▶ **THE PROBLEM**:
Find the lines in these entries that include the word "stadium" and state how many there are, with no other words.

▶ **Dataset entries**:

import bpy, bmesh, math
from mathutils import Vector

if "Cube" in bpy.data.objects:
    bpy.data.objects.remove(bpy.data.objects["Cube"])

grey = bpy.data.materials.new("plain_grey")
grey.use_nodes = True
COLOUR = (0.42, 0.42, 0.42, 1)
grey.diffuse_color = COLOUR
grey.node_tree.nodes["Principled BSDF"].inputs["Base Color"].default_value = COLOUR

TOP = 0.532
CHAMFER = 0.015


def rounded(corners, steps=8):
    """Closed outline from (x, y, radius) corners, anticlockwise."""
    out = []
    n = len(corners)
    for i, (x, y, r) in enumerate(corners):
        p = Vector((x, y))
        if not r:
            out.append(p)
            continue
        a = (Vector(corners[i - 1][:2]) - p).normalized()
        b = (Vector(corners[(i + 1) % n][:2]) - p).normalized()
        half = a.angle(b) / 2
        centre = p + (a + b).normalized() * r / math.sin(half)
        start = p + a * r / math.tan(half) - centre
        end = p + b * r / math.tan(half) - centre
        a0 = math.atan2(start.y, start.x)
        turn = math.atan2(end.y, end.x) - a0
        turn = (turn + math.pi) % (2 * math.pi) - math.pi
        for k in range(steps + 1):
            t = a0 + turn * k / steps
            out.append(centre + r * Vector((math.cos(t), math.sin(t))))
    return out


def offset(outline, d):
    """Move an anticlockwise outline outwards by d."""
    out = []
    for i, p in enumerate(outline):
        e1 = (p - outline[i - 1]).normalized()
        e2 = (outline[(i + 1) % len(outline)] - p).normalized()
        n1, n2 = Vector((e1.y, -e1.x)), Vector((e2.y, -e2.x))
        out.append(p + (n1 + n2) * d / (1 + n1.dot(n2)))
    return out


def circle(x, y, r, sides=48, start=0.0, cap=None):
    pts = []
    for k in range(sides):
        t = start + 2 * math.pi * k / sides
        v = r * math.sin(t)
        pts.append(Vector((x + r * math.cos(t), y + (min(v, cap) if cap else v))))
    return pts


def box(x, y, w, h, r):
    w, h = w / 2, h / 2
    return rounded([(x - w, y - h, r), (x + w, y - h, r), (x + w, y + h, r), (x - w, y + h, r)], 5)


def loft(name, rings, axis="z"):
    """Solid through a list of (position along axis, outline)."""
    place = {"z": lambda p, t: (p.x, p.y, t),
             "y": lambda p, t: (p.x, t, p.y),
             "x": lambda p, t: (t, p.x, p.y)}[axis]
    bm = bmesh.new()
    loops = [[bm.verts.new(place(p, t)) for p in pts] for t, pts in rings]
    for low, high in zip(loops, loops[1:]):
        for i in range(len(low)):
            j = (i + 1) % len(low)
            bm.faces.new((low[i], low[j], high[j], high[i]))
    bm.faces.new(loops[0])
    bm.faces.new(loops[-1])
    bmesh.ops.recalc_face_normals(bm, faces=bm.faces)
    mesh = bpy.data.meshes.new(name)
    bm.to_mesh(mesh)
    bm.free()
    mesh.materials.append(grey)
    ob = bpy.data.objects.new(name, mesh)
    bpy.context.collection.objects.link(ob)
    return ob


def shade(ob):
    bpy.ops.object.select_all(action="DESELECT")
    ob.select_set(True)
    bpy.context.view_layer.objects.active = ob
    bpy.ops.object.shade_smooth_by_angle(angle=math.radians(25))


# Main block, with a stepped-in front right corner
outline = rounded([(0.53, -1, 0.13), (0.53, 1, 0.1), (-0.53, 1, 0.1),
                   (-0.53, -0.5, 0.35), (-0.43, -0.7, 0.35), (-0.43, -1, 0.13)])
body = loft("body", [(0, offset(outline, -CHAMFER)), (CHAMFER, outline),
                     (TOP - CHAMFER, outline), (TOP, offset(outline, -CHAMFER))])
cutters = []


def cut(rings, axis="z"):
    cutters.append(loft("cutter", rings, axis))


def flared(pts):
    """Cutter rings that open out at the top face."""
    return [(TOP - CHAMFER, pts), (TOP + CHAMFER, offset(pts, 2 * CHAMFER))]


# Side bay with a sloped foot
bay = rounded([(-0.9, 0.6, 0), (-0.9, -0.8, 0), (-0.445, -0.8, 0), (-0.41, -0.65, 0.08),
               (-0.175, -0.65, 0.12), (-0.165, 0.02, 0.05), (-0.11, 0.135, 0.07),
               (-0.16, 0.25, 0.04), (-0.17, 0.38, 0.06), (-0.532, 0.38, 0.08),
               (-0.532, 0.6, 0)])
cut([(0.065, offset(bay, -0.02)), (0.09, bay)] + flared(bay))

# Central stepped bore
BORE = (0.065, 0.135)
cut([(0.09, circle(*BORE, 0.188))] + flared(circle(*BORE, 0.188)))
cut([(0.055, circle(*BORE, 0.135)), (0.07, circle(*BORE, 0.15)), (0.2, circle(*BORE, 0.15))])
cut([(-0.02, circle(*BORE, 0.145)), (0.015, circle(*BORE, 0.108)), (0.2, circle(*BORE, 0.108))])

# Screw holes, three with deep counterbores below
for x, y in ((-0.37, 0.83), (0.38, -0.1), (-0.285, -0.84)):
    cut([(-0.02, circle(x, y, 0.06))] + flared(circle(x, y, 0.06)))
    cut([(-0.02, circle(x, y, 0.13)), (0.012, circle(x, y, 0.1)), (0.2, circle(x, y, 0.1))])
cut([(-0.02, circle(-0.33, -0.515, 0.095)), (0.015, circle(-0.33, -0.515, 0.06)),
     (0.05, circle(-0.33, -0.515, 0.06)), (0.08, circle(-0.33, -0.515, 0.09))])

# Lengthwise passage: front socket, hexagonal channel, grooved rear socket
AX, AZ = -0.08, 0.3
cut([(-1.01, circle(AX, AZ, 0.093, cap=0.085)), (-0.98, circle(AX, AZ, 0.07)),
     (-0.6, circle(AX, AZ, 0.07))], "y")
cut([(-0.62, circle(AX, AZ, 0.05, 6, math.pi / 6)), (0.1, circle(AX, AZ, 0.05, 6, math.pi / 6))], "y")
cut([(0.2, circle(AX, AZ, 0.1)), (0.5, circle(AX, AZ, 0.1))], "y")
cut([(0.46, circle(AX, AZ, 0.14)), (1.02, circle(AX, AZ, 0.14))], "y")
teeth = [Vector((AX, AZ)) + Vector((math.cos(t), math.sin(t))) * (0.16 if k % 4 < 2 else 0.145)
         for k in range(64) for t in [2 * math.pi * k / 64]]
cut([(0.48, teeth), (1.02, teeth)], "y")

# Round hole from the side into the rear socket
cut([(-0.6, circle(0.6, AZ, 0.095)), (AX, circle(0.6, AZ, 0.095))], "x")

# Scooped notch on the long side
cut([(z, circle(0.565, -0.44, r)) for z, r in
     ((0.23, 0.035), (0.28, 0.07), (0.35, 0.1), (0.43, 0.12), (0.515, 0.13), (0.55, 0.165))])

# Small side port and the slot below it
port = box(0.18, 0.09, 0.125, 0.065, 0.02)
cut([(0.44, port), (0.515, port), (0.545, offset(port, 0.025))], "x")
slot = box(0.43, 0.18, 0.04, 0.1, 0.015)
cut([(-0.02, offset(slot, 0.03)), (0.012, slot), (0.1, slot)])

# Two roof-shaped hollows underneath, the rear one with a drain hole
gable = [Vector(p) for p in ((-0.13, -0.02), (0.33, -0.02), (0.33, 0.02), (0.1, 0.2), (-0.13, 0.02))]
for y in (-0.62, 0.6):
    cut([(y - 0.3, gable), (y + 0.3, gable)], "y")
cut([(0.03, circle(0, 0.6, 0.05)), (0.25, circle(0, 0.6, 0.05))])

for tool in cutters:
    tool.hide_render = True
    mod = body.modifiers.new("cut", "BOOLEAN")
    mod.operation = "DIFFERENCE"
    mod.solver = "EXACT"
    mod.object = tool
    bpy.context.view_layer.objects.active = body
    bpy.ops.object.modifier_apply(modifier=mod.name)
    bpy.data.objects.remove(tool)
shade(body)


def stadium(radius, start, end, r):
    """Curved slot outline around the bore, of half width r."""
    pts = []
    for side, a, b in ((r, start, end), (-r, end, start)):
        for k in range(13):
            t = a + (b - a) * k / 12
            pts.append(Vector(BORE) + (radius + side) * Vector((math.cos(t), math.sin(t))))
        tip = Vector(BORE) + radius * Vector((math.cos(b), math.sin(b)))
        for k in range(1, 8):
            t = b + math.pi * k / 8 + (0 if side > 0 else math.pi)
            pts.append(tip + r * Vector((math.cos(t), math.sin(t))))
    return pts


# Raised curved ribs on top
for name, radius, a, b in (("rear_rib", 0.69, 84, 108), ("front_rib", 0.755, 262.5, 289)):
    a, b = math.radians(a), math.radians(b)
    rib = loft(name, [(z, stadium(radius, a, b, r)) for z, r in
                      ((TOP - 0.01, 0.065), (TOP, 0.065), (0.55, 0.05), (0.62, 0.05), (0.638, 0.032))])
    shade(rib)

▶ **OUTPUT OF THE TASK**:
2